  • Cruz-Muñoz, W., Jaramillo, M.L., Man, S., Xu, P., Banville, M., Collins, C., Nantel, A., Morgan, S.S., Cranmer, L.D., O’Connor-McCourt, M.D., and Kerbel, R.S. (2012) Roles for endothelin receptor B and BCL2A1 in spontaneous CNS metastasis of melanoma. Cancer Res 72: 4909-4919.

  • Hackl, C., Francia, G., Milsom, C., Man, S., Xu, P., and Kerbel, R.S. (2013) Metronomic oral topotecan prolongs survival and reduces liver metastasis in improved preclinical orthotopic and adjuvant therapy colon cancer models. GUT 62: 259-271.

  • Guerin, E., Man, S., Xu, P., and Kerbel, R.S. (2013) A model of postsurgical advanced metastatic breast cancer more accurately replicates the clinical efficacy of antiangiogenic drugs. Cancer Res 73: 2743-2748.

  • Kuczynski, E., Sargent, D., Grothey, A., and Kerbel, R.S. (2013) Drug rechallenge and treatment beyond progression in oncology: examples, mechanisms and implications of reversible drug resistance. Nature Rev Clin Oncol, 10: 571-587.

  • Ebos, J.M., Mastri, M., Lee, C.R., Tracz, A., Hudson, J.M., Attwood, K., Cruz-Munoz, W.R., Jedeszko, C., Burns, P., and Kerbel, R.S. (2014) Neoadjuvant antiangiogenic therapy reveals contrasts in primary and metastatic tumor efficacy. EMBO Molecular Medicine 6: 1561-1576.

  • Pham, E., Birrer, M.J., Eliasof, S., Garmey, E., Lazarus, D., Lee, C.R., Man, S., Matulonis, U., Peters, C.G., Xu, P., Krasner, C.N., and Kerbel, R.S. (2015) Impact of CRLX101, a HIF-1α targeting nanoparticle-drug conjugate with camptothecin payload, with or without bevacizumab in advanced ovarian cancer. Clin Cancer Res, 21:808-818.
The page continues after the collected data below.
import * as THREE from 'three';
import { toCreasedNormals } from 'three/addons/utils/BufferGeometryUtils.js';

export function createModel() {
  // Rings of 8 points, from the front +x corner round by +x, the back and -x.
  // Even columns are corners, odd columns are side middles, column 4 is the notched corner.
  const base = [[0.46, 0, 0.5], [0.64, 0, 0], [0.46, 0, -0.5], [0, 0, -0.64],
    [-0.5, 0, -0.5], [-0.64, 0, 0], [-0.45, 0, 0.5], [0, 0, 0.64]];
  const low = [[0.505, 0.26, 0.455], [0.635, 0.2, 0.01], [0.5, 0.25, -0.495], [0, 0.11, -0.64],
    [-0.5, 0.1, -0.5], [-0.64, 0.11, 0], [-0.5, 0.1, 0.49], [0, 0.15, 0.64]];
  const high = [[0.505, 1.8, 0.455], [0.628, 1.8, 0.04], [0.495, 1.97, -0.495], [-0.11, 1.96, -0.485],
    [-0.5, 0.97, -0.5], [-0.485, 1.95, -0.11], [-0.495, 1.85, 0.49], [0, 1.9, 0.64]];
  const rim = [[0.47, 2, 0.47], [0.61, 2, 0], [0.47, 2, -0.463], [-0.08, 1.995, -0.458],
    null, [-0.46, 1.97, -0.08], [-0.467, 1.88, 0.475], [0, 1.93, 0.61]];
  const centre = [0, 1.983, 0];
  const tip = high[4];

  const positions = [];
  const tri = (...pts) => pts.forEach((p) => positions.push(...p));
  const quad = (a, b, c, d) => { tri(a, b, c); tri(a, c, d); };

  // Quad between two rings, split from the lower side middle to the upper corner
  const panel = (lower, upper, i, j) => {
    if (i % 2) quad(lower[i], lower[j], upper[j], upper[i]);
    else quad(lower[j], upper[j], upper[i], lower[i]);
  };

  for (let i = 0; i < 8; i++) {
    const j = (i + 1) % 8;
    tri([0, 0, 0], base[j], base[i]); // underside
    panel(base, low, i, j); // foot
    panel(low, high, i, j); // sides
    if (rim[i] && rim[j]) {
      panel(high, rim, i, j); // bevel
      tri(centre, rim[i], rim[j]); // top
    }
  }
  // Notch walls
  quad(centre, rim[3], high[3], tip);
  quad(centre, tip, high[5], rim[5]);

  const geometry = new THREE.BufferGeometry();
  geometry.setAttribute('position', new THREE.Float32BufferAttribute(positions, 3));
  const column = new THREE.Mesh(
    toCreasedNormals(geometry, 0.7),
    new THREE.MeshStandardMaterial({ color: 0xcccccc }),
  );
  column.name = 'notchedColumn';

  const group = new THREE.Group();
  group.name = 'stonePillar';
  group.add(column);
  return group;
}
  • Jedeszko, C., Paez-Ribes, M., Di Desidero, T., Man, S., Lee, C.R., Xu, P., Bjarnason, G.A., Bocci, G., and Kerbel, R.S. (2015) Orthotopic primary and postsurgical adjuvant therapy renal cell carcinoma models reveal potent anti-tumor activity of metronomic oral topotecan with pazopanib. Sci Transl Med. 7(282):282ra50.
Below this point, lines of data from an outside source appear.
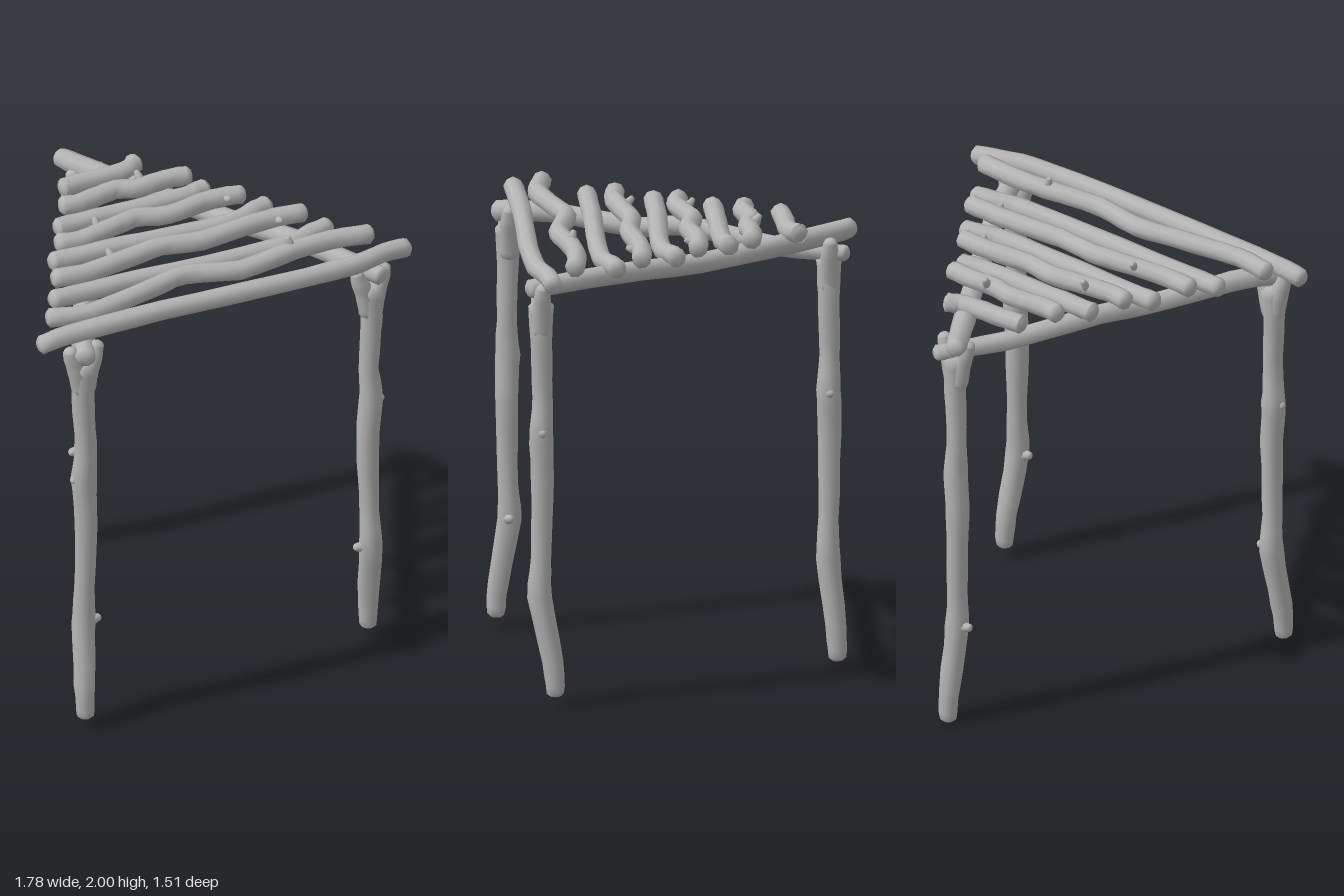
import * as THREE from 'three';

const SIDES = 9;
const wood = new THREE.MeshStandardMaterial({ color: 0xb4b4b4 });
wood.name = 'bare wood grey';

// seeded noise for slight irregularity of the bark
let seed = 7;
const rand = () => (seed = (seed * 16807) % 2147483647) / 2147483647;

// A knobbly branch through points [x, y, z, radius], with rounded ends
function branch(name, pts) {
  const curve = new THREE.CatmullRomCurve3(
    pts.map(p => new THREE.Vector3(p[0], p[1], p[2])), false, 'catmullrom', 0.35);
  const last = pts.length - 1, steps = last * 3;
  const whole = curve.getPoint(1).sub(curve.getPoint(0)).normalize();
  const ref = Math.abs(whole.y) > 0.7 ? new THREE.Vector3(0, 0, 1) : new THREE.Vector3(0, 1, 0);
  const pos = [], index = [];
  const ring = (c, t, r) => {
    const n = ref.clone().addScaledVector(t, -ref.dot(t)).normalize();
    const b = t.clone().cross(n);
    for (let j = 0; j < SIDES; j++) {
      const a = j / SIDES * Math.PI * 2, k = r * (0.95 + 0.1 * rand());
      const p = c.clone().addScaledVector(n, Math.cos(a) * k).addScaledVector(b, Math.sin(a) * k);
      pos.push(p.x, p.y, p.z);
    }
  };
  const r0 = pts[0][3], r1 = pts[last][3];
  const t0 = curve.getTangent(0), t1 = curve.getTangent(1);
  const c0 = curve.getPoint(0), c1 = curve.getPoint(1);
  ring(c0, t0, r0 * 0.62);
  for (let i = 0; i <= steps; i++) {
    const u = i / steps, f = u * last, k = Math.min(Math.floor(f), last - 1);
    const c = curve.getPoint(u);
    if (i === 0) c.addScaledVector(t0, r0 * 0.35);
    if (i === steps) c.addScaledVector(t1, -r1 * 0.35);
    ring(c, curve.getTangent(u), THREE.MathUtils.lerp(pts[k][3], pts[k + 1][3], f - k));
  }
  ring(c1, t1, r1 * 0.62);
  const rings = steps + 3, s = rings * SIDES, e = s + 1;
  pos.push(c0.x, c0.y, c0.z, c1.x, c1.y, c1.z);
  for (let j = 0; j < SIDES; j++) {
    const m = (j + 1) % SIDES, top = (rings - 1) * SIDES;
    for (let i = 0; i < rings - 1; i++) {
      const a = i * SIDES + j, b = i * SIDES + m;
      index.push(a, b, a + SIDES, b, b + SIDES, a + SIDES);
    }
    index.push(s, m, j, e, top + j, top + m);
  }
  const g = new THREE.BufferGeometry();
  g.setAttribute('position', new THREE.Float32BufferAttribute(pos, 3));
  g.setIndex(index);
  g.computeVertexNormals();
  const mesh = new THREE.Mesh(g, wood);
  mesh.name = name;
  return mesh;
}

// crooked trunk shared by all legs: [height, sideways, forwards, radius]
const TRUNK = [
  [1.77, 0, 0, 0.055], [1.6, -0.005, 0, 0.047], [1.35, 0.005, 0.005, 0.043],
  [1.2, -0.003, 0, 0.053], [1.0, 0.01, 0.005, 0.05], [0.65, 0.005, 0, 0.043],
  [0.48, 0.003, -0.005, 0.052], [0.2, -0.015, 0.04, 0.046], [0.05, -0.018, 0.05, 0.038]];

// Forked leg: trunk, two prongs and two broken-off twig stubs
function leg(name, x, z, mirror, swing, drop) {
  const g = new THREE.Group();
  g.name = name;
  g.add(branch(name + 'Trunk', TRUNK.map(([y, dx, dz, r]) =>
    [x + mirror * dx, y - drop * (1.77 - y), z + swing * dz, r])));
  for (const s of [-1, 1]) {
    g.add(branch(name + 'Prong', [
      [x + s * 0.01, 1.62, z, 0.04], [x + s * 0.03, 1.73, z, 0.042],
      [x + s * 0.055, 1.80, z, 0.036], [x + s * 0.068, 1.855, z, 0.027]]));
  }
  const inner = x > 0 || name === 'backLeg' ? -1 : 1;
  for (const [y, side, reach] of [[0.48, inner, 0.08], [1.19, -inner, 0.06]]) {
    g.add(branch(name + 'Stub', [
      [x, y - drop, z, 0.036], [x + side * reach, y + 0.015 - drop, z, 0.016]]));
  }
  return g;
}

// sideways wander of a slat: [position along it, offset]
const BOWED = [[0, -0.025], [0.09, -0.02], [0.33, -0.005], [0.64, 0.025], [0.84, 0.028], [0.93, -0.005], [1, -0.02]];
const WAVY = [[0, -0.01], [0.12, 0.03], [0.32, -0.015], [0.44, -0.045], [0.59, 0.015], [0.77, -0.015], [0.88, -0.018], [1, 0.01]];

// Slat from x0 to x1; amount scales the wander, skew turns it, droop lowers the tips
function slat(name, x0, x1, y, z, shape, amount, skew, droop) {
  return branch(name, shape.map(([u, d]) => [
    THREE.MathUtils.lerp(x0, x1, u),
    y - 0.2 * amount * d - droop * Math.abs(2 * u - 1) ** 6,
    z + amount * d + skew * (u - 0.5), 0.042]));
}

export function createModel() {
  const model = new THREE.Group();
  model.name = 'stickTable';

  // legs
  model.add(leg('frontRightLeg', -0.695, 0.67, 1, 1, 0));
  model.add(leg('frontLeftLeg', 0.68, 0.67, -1, -1.2, 0));
  model.add(leg('backLeg', 0, -0.625, -1, -0.7, 0.026));

  // the two side rails meeting over the back leg
  model.add(branch('leftRail', [
    [-0.08, 1.875, -0.74, 0.04], [-0.03, 1.86, -0.65, 0.047], [0.08, 1.85, -0.46, 0.048],
    [0.32, 1.83, -0.05, 0.045], [0.53, 1.845, 0.34, 0.045], [0.71, 1.83, 0.73, 0.042]]));
  model.add(branch('rightRail', [
    [0.06, 1.79, -0.70, 0.035], [-0.11, 1.785, -0.42, 0.043], [-0.33, 1.83, -0.06, 0.043],
    [-0.41, 1.81, 0.14, 0.043], [-0.61, 1.835, 0.50, 0.045], [-0.72, 1.82, 0.73, 0.045]]));

  // slats, front to back
  model.add(slat('slat1', -0.89, 0.88, 1.905, 0.655, BOWED, 1, 0, 0.028));
  model.add(slat('slat2', -0.79, 0.76, 1.93, 0.525, WAVY, 1, 0, 0));
  model.add(slat('slat3', -0.68, 0.66, 1.89, 0.36, BOWED, 0.9, 0, 0));
  model.add(slat('slat4', -0.61, 0.60, 1.92, 0.228, WAVY, 0.5, 0, 0));
  model.add(slat('slat5', -0.54, 0.51, 1.895, 0.09, BOWED, 0.9, 0, 0));
  model.add(slat('slat6', -0.46, 0.44, 1.92, -0.027, WAVY, 0.55, 0, 0));
  model.add(slat('slat7', -0.39, 0.34, 1.90, -0.16, BOWED, 0.35, 0, 0));
  model.add(slat('slat8', -0.30, 0.31, 1.92, -0.28, WAVY, 0.4, 0.03, 0));
  model.add(slat('slat9', -0.22, 0.17, 1.905, -0.45, BOWED, 0.6, -0.05, 0));

  // twig stubs on the slats: base, tip
  const twigs = [
    [[0.39, 1.94, 0.51], [0.37, 2.0, 0.50]], [[-0.31, 1.92, 0.22], [-0.32, 1.965, 0.175]],
    [[0.46, 1.92, 0.23], [0.455, 1.94, 0.285]], [[-0.25, 1.92, -0.04], [-0.25, 1.97, -0.075]],
    [[0.345, 1.92, -0.03], [0.345, 1.94, 0.025]], [[0.09, 1.93, -0.29], [0.08, 1.975, -0.325]],
  ];
  for (const [a, b] of twigs) model.add(branch('slatStub', [[...a, 0.026], [...b, 0.012]]));

  return model;
}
  • Wu, F.T.H., Lee, C.R., Bogdanovic, E., Prodeus, A., Gariépy, J. and Kerbel, R.S. (2015) Vasculotide reduces endothelial permeability and tumor cell extravasation in the absence of binding to or agonistic activation of Tie2. EMBO Molecular Medicine, 7: 770-787.

  • Kerbel, R.S., and Grothey, A. (2015) Gastrointestinal cancer: Rationale for metronomic chemotherapy in phase III trials. Nat Rev Clin Oncol 12: 313-314.

  • Kuczynski, E.A., Lee, C.R., Man, S., Chen, E., and Kerbel, R.S. (2015) Effects of sorafenib dose on acquired reversible resistance and toxicity in hepatocellular carcinoma. Cancer Res. 75: 2510-2519.

  • Jayson, G.C., Kerbel, R.S., Ellis, L.M., and Harris, A.L. (2015) Antiangiogenic therapy in oncology: current status and future directions. Lancet, in press.

  • Kuczynski, E.A., Yin, M., Bar-Zion, A., Lee, C.R., Butz, H., Man, S., Daley, F., Vermeulen, P.B., Yousef, G.M., Foster. F.S., Reynolds. A.R., and Kerbel, R.S. (2015) Co-option of liver vessels and not sprouting angiogenesis drives acquired sorafenib resistance in hepatocellular carcinoma. J Nat’l Cancer Inst., accepted, pending minor revisions.


Graduate Students:

  • Elizabeth Kuczynski
  • Elaine Reguera-Nunez
  • Florence Wu